### MATERIAL SUPPLIED

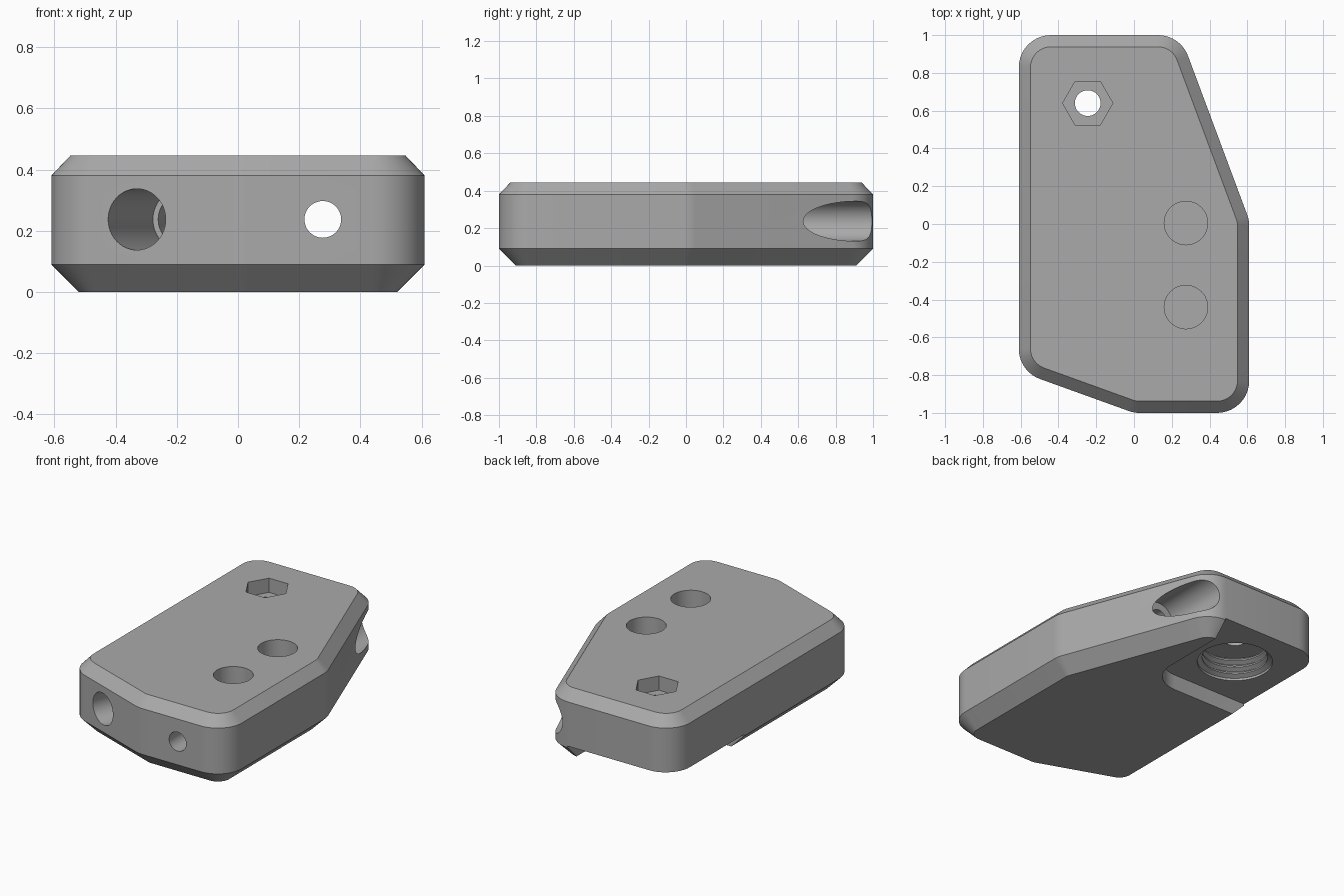
import bpy, bmesh, math
from mathutils import Vector, Matrix

old = bpy.data.objects.get("Cube")
if old:
    bpy.data.objects.remove(old)

grey = bpy.data.materials.new("plain grey")
grey.use_nodes = True
colour = (0.40, 0.40, 0.40, 1)
grey.diffuse_color = colour
grey.node_tree.nodes["Principled BSDF"].inputs["Base Color"].default_value = colour


def rounded(corners, steps=10):
    """Arc centre, outward normal and radius for each point of a rounded convex outline."""
    out = []
    n = len(corners)
    for i, (x, y, r) in enumerate(corners):
        p = Vector((x, y))
        a = (p - Vector(corners[i - 1][:2])).normalized()
        b = (Vector(corners[(i + 1) % n][:2]) - p).normalized()
        na, nb = Vector((a.y, -a.x)), Vector((b.y, -b.x))
        centre = p - (na + nb) * r / (1 + na.dot(nb))
        start, turn = math.atan2(na.y, na.x), math.acos(na.dot(nb))
        for k in range(steps + 1):
            t = start + turn * k / steps
            out.append((centre, Vector((math.cos(t), math.sin(t))), r))
    return out


def loft(name, rings):
    """Closed solid through equally sized rings of points."""
    bm = bmesh.new()
    loops = [[bm.verts.new(p) for p in ring] for ring in rings]
    n = len(loops[0])
    bm.faces.new(loops[0][::-1])
    bm.faces.new(loops[-1])
    for low, high in zip(loops, loops[1:]):
        for i in range(n):
            j = (i + 1) % n
            bm.faces.new((low[i], low[j], high[j], high[i]))
    bmesh.ops.recalc_face_normals(bm, faces=bm.faces)
    mesh = bpy.data.meshes.new(name)
    bm.to_mesh(mesh)
    bm.free()
    mesh.materials.append(grey)
    obj = bpy.data.objects.new(name, mesh)
    bpy.context.collection.objects.link(obj)
    return obj


def slab(name, corners, levels):
    pts = rounded(corners)
    return loft(name, [[(*(c + n * (r - inset)), z) for c, n, r in pts]
                       for inset, z in levels])


def bore(name, origin, direction, profile, sides=48):
    """Turned cutter: profile is (radius, distance along the axis)."""
    m = Matrix.Translation(origin) @ Vector(direction).to_track_quat('Z', 'Y').to_matrix().to_4x4()
    rings = []
    for r, d in profile:
        rings.append([m @ Vector((r * math.cos(math.tau * k / sides),
                                  r * math.sin(math.tau * k / sides), d))
                      for k in range(sides)])
    return loft(name, rings)


# Main block with chamfered top and bottom edges
R = 0.17
outline = [(-0.61, -0.78, R), (0, -1, R), (0.61, -1, R),
           (0.61, 0.02, R), (0.245, 1, R), (-0.61, 1, R)]
body = slab("body", outline, [(0.09, 0), (0, 0.09), (0, 0.38), (0.062, 0.445)])

cutters = []

# Recess under the rear corner
recess = [(-0.9, 0.29, 0.05), (0.13, 0.29, 0.2), (0.13, 1.3, 0.05), (-0.9, 1.3, 0.05)]
cutters.append(slab("recess_cutter", recess, [(0, -0.1), (0, 0.1)]))

# Ridged socket, through hole and hexagonal pocket on one axis
bolt = (-0.245, 0.64, 0)
ridges = [(0.224, 0.05), (0.224, 0.115)]
for i in range(3):
    z = 0.13 + i * 0.045
    ridges += [(0.195, z), (0.195, z + 0.01), (0.222, z + 0.025), (0.222, z + 0.03)]
cutters.append(bore("socket_cutter", bolt, (0, 0, 1), ridges))
cutters.append(bore("bolt_hole_cutter", bolt, (0, 0, 1), [(0.068, 0.15), (0.068, 0.5)]))
hexagon = [[(bolt[0] + 0.133 * math.cos(k * math.pi / 3),
             bolt[1] + 0.133 * math.sin(k * math.pi / 3), z) for k in range(6)]
           for z in (0.355, 0.5)]
cutters.append(loft("hex_pocket_cutter", hexagon))

# Two blind round holes in the top
for y in (0.005, -0.44):
    cutters.append(bore("top_hole_cutter", (0.275, y, 0), (0, 0, 1), [(0.115, 0.305), (0.115, 0.5)]))

# Long straight bore, widened at the back where it breaks the slanted wall
cutters.append(bore("long_bore_cutter", (0.277, 0, 0.237), (0, 1, 0),
                    [(0.06, -1.1), (0.06, 0.56), (0.107, 0.5601), (0.107, 1.2)]))

# Stepped bore square to the slanted front wall
cutters.append(bore("angled_bore_cutter", (-0.33, -0.88, 0.237), (0.34, 0.94, 0),
                    [(0.1, -0.2), (0.1, 0.43), (0.082, 0.4301), (0.082, 0.8)]))

# Cut the body, then drop the cutters
bpy.ops.object.select_all(action='DESELECT')
bpy.context.view_layer.objects.active = body
body.select_set(True)
for cutter in cutters:
    cutter.hide_render = True
    mod = body.modifiers.new("cut", 'BOOLEAN')
    mod.operation = 'DIFFERENCE'
    mod.solver = 'EXACT'
    mod.object = cutter
    bpy.ops.object.modifier_apply(modifier=mod.name)
    bpy.data.objects.remove(cutter)

bpy.ops.object.shade_smooth_by_angle(angle=math.radians(25))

######

■ EXERCISE PROMPT
Line by line, restate the data above exactly as it stands, minus the pictures.

■ EXERCISE RESPONSE
import bpy, bmesh, math
from mathutils import Vector, Matrix

old = bpy.data.objects.get("Cube")
if old:
    bpy.data.objects.remove(old)

grey = bpy.data.materials.new("plain grey")
grey.use_nodes = True
colour = (0.40, 0.40, 0.40, 1)
grey.diffuse_color = colour
grey.node_tree.nodes["Principled BSDF"].inputs["Base Color"].default_value = colour


def rounded(corners, steps=10):
    """Arc centre, outward normal and radius for each point of a rounded convex outline."""
    out = []
    n = len(corners)
    for i, (x, y, r) in enumerate(corners):
        p = Vector((x, y))
        a = (p - Vector(corners[i - 1][:2])).normalized()
        b = (Vector(corners[(i + 1) % n][:2]) - p).normalized()
        na, nb = Vector((a.y, -a.x)), Vector((b.y, -b.x))
        centre = p - (na + nb) * r / (1 + na.dot(nb))
        start, turn = math.atan2(na.y, na.x), math.acos(na.dot(nb))
        for k in range(steps + 1):
            t = start + turn * k / steps
            out.append((centre, Vector((math.cos(t), math.sin(t))), r))
    return out


def loft(name, rings):
    """Closed solid through equally sized rings of points."""
    bm = bmesh.new()
    loops = [[bm.verts.new(p) for p in ring] for ring in rings]
    n = len(loops[0])
    bm.faces.new(loops[0][::-1])
    bm.faces.new(loops[-1])
    for low, high in zip(loops, loops[1:]):
        for i in range(n):
            j = (i + 1) % n
            bm.faces.new((low[i], low[j], high[j], high[i]))
    bmesh.ops.recalc_face_normals(bm, faces=bm.faces)
    mesh = bpy.data.meshes.new(name)
    bm.to_mesh(mesh)
    bm.free()
    mesh.materials.append(grey)
    obj = bpy.data.objects.new(name, mesh)
    bpy.context.collection.objects.link(obj)
    return obj


def slab(name, corners, levels):
    pts = rounded(corners)
    return loft(name, [[(*(c + n * (r - inset)), z) for c, n, r in pts]
                       for inset, z in levels])


def bore(name, origin, direction, profile, sides=48):
    """Turned cutter: profile is (radius, distance along the axis)."""
    m = Matrix.Translation(origin) @ Vector(direction).to_track_quat('Z', 'Y').to_matrix().to_4x4()
    rings = []
    for r, d in profile:
        rings.append([m @ Vector((r * math.cos(math.tau * k / sides),
                                  r * math.sin(math.tau * k / sides), d))
                      for k in range(sides)])
    return loft(name, rings)


# Main block with chamfered top and bottom edges
R = 0.17
outline = [(-0.61, -0.78, R), (0, -1, R), (0.61, -1, R),
           (0.61, 0.02, R), (0.245, 1, R), (-0.61, 1, R)]
body = slab("body", outline, [(0.09, 0), (0, 0.09), (0, 0.38), (0.062, 0.445)])

cutters = []

# Recess under the rear corner
recess = [(-0.9, 0.29, 0.05), (0.13, 0.29, 0.2), (0.13, 1.3, 0.05), (-0.9, 1.3, 0.05)]
cutters.append(slab("recess_cutter", recess, [(0, -0.1), (0, 0.1)]))

# Ridged socket, through hole and hexagonal pocket on one axis
bolt = (-0.245, 0.64, 0)
ridges = [(0.224, 0.05), (0.224, 0.115)]
for i in range(3):
    z = 0.13 + i * 0.045
    ridges += [(0.195, z), (0.195, z + 0.01), (0.222, z + 0.025), (0.222, z + 0.03)]
cutters.append(bore("socket_cutter", bolt, (0, 0, 1), ridges))
cutters.append(bore("bolt_hole_cutter", bolt, (0, 0, 1), [(0.068, 0.15), (0.068, 0.5)]))
hexagon = [[(bolt[0] + 0.133 * math.cos(k * math.pi / 3),
             bolt[1] + 0.133 * math.sin(k * math.pi / 3), z) for k in range(6)]
           for z in (0.355, 0.5)]
cutters.append(loft("hex_pocket_cutter", hexagon))

# Two blind round holes in the top
for y in (0.005, -0.44):
    cutters.append(bore("top_hole_cutter", (0.275, y, 0), (0, 0, 1), [(0.115, 0.305), (0.115, 0.5)]))

# Long straight bore, widened at the back where it breaks the slanted wall
cutters.append(bore("long_bore_cutter", (0.277, 0, 0.237), (0, 1, 0),
                    [(0.06, -1.1), (0.06, 0.56), (0.107, 0.5601), (0.107, 1.2)]))

# Stepped bore square to the slanted front wall
cutters.append(bore("angled_bore_cutter", (-0.33, -0.88, 0.237), (0.34, 0.94, 0),
                    [(0.1, -0.2), (0.1, 0.43), (0.082, 0.4301), (0.082, 0.8)]))

# Cut the body, then drop the cutters
bpy.ops.object.select_all(action='DESELECT')
bpy.context.view_layer.objects.active = body
body.select_set(True)
for cutter in cutters:
    cutter.hide_render = True
    mod = body.modifiers.new("cut", 'BOOLEAN')
    mod.operation = 'DIFFERENCE'
    mod.solver = 'EXACT'
    mod.object = cutter
    bpy.ops.object.modifier_apply(modifier=mod.name)
    bpy.data.objects.remove(cutter)

bpy.ops.object.shade_smooth_by_angle(angle=math.radians(25))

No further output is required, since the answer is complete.